Work request —
Your answer is the lines below, exactly, from the one that contains "steps = [math.pi" through the one that contains "plane_co=O, plane_no=U, clear_outer=True)", both included.

Information shown —
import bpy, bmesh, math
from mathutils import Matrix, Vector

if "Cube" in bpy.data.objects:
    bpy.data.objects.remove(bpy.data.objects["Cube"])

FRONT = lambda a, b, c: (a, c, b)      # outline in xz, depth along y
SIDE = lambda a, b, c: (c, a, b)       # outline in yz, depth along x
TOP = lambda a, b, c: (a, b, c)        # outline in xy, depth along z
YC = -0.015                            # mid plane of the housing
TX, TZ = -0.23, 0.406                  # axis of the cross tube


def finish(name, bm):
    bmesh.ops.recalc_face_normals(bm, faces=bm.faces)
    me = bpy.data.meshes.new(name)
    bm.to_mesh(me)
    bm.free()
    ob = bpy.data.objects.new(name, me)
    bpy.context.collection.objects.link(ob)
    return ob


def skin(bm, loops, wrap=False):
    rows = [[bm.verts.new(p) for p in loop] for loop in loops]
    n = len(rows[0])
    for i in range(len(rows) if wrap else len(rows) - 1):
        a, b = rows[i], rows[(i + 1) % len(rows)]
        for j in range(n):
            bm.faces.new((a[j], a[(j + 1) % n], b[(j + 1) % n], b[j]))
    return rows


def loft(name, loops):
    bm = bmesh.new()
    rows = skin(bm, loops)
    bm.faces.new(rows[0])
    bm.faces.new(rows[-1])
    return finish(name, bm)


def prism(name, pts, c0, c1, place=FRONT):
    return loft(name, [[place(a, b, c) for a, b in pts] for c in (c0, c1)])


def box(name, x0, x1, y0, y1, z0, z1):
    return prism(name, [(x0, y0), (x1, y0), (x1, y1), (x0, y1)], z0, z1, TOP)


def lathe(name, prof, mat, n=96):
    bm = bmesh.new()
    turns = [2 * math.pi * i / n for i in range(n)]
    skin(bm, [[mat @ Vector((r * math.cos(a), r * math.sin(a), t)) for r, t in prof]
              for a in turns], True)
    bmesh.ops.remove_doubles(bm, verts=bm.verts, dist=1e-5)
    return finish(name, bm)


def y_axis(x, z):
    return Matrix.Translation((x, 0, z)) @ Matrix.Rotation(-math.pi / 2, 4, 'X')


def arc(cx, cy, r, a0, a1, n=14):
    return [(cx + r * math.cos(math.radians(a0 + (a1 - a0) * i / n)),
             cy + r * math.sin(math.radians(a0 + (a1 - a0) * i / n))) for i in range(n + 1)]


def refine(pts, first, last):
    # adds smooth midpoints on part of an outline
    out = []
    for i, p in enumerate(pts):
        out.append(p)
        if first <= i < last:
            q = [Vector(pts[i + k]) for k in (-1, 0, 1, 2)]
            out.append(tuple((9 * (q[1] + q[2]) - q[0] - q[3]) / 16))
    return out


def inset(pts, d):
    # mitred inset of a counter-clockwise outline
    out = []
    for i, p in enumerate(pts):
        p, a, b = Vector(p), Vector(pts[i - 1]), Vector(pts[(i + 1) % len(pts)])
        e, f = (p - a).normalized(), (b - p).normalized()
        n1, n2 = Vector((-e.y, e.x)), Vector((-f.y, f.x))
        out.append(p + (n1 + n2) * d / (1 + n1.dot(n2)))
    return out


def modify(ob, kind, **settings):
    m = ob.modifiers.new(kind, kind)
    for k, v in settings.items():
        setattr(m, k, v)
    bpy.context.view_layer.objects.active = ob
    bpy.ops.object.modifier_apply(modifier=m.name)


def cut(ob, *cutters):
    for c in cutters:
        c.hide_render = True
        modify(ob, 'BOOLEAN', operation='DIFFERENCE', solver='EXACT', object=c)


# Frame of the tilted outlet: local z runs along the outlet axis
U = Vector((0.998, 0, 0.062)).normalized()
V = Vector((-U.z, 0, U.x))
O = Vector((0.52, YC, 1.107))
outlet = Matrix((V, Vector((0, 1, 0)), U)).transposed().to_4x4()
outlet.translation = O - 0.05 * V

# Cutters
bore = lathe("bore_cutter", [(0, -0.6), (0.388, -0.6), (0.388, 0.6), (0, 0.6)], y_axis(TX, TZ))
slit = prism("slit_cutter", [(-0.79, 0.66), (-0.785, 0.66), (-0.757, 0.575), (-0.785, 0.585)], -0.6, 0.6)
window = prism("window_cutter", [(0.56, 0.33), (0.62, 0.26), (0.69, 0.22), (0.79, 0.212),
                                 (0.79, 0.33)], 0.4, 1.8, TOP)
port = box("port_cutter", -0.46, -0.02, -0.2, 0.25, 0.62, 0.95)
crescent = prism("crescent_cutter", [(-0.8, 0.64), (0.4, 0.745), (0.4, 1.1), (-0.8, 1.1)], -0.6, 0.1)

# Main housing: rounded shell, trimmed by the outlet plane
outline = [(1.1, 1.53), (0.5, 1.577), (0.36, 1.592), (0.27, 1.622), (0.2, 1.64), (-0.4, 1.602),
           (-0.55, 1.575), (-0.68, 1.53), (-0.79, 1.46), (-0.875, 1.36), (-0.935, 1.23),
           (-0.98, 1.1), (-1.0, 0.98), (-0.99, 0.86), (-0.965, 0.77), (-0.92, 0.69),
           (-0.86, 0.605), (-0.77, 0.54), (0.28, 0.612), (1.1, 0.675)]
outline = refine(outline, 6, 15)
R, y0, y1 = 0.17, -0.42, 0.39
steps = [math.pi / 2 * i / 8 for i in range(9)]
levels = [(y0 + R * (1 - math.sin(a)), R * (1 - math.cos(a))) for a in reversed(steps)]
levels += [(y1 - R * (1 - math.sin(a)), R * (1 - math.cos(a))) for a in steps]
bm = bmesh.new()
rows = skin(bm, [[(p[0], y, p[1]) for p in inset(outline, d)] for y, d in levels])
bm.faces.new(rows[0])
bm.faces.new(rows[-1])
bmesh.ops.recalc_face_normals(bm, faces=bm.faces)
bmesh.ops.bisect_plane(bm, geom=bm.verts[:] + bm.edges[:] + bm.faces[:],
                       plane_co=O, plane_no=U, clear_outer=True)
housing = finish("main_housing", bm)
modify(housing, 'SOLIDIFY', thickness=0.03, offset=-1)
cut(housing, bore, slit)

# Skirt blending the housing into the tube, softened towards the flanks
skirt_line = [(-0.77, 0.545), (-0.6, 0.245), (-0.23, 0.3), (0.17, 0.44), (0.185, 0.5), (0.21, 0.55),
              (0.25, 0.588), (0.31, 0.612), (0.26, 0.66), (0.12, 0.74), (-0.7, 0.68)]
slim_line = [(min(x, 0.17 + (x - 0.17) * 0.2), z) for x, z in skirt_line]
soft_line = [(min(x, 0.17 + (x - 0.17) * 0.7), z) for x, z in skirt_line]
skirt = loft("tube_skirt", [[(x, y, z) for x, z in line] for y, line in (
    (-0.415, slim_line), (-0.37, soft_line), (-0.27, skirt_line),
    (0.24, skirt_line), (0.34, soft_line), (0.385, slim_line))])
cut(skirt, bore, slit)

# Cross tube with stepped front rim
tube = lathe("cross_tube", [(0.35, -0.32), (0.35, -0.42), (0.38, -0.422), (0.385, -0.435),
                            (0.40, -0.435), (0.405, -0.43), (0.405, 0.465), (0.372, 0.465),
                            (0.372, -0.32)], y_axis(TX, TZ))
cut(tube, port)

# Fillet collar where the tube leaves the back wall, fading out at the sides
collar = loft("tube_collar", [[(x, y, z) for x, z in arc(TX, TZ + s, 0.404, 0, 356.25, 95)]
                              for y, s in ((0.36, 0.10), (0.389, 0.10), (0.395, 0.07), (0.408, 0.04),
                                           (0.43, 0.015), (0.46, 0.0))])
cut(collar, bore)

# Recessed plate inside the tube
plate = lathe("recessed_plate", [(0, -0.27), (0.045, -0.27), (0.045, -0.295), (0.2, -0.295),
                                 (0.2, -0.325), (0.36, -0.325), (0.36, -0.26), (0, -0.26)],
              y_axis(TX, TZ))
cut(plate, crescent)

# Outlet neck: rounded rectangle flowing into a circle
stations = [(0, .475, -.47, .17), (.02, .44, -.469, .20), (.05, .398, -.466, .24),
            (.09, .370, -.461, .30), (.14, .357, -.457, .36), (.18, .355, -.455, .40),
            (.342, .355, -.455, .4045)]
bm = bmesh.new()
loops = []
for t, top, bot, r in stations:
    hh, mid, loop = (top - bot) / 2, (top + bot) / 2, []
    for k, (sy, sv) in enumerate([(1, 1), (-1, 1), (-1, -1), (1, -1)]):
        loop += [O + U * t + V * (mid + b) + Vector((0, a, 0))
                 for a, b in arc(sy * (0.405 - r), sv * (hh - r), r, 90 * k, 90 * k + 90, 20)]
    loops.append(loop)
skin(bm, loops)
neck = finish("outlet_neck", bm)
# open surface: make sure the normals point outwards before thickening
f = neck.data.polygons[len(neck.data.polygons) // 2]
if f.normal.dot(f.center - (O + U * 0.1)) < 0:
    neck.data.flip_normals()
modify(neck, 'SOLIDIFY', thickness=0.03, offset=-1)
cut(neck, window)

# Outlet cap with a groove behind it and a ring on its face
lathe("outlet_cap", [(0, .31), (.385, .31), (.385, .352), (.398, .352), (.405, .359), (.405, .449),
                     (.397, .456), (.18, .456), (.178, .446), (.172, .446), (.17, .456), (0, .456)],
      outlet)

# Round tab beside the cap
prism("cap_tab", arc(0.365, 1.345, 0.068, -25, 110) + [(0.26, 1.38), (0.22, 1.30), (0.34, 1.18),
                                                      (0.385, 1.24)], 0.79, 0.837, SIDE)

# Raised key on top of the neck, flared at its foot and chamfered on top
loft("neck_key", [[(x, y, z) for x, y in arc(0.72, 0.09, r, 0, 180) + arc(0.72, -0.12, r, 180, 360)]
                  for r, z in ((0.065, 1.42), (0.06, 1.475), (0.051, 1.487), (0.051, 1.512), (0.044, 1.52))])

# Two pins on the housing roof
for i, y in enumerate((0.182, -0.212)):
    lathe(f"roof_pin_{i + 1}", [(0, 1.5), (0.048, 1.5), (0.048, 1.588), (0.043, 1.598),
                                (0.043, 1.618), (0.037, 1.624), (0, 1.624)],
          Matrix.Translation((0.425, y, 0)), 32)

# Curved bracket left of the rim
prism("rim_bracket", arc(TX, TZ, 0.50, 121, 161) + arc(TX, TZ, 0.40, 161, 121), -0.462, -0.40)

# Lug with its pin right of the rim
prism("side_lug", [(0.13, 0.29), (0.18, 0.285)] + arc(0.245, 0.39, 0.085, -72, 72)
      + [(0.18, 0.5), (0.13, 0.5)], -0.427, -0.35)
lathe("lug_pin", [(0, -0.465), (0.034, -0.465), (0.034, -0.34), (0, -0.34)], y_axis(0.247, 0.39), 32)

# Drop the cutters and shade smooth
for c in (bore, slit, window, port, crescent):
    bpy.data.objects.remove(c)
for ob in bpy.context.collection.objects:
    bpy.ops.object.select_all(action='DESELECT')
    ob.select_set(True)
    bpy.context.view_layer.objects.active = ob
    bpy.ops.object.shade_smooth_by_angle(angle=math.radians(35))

Exercise response —
steps = [math.pi / 2 * i / 8 for i in range(9)]
levels = [(y0 + R * (1 - math.sin(a)), R * (1 - math.cos(a))) for a in reversed(steps)]
levels += [(y1 - R * (1 - math.sin(a)), R * (1 - math.cos(a))) for a in steps]
bm = bmesh.new()
rows = skin(bm, [[(p[0], y, p[1]) for p in inset(outline, d)] for y, d in levels])
bm.faces.new(rows[0])
bm.faces.new(rows[-1])
bmesh.ops.recalc_face_normals(bm, faces=bm.faces)
bmesh.ops.bisect_plane(bm, geom=bm.verts[:] + bm.edges[:] + bm.faces[:],
                       plane_co=O, plane_no=U, clear_outer=True)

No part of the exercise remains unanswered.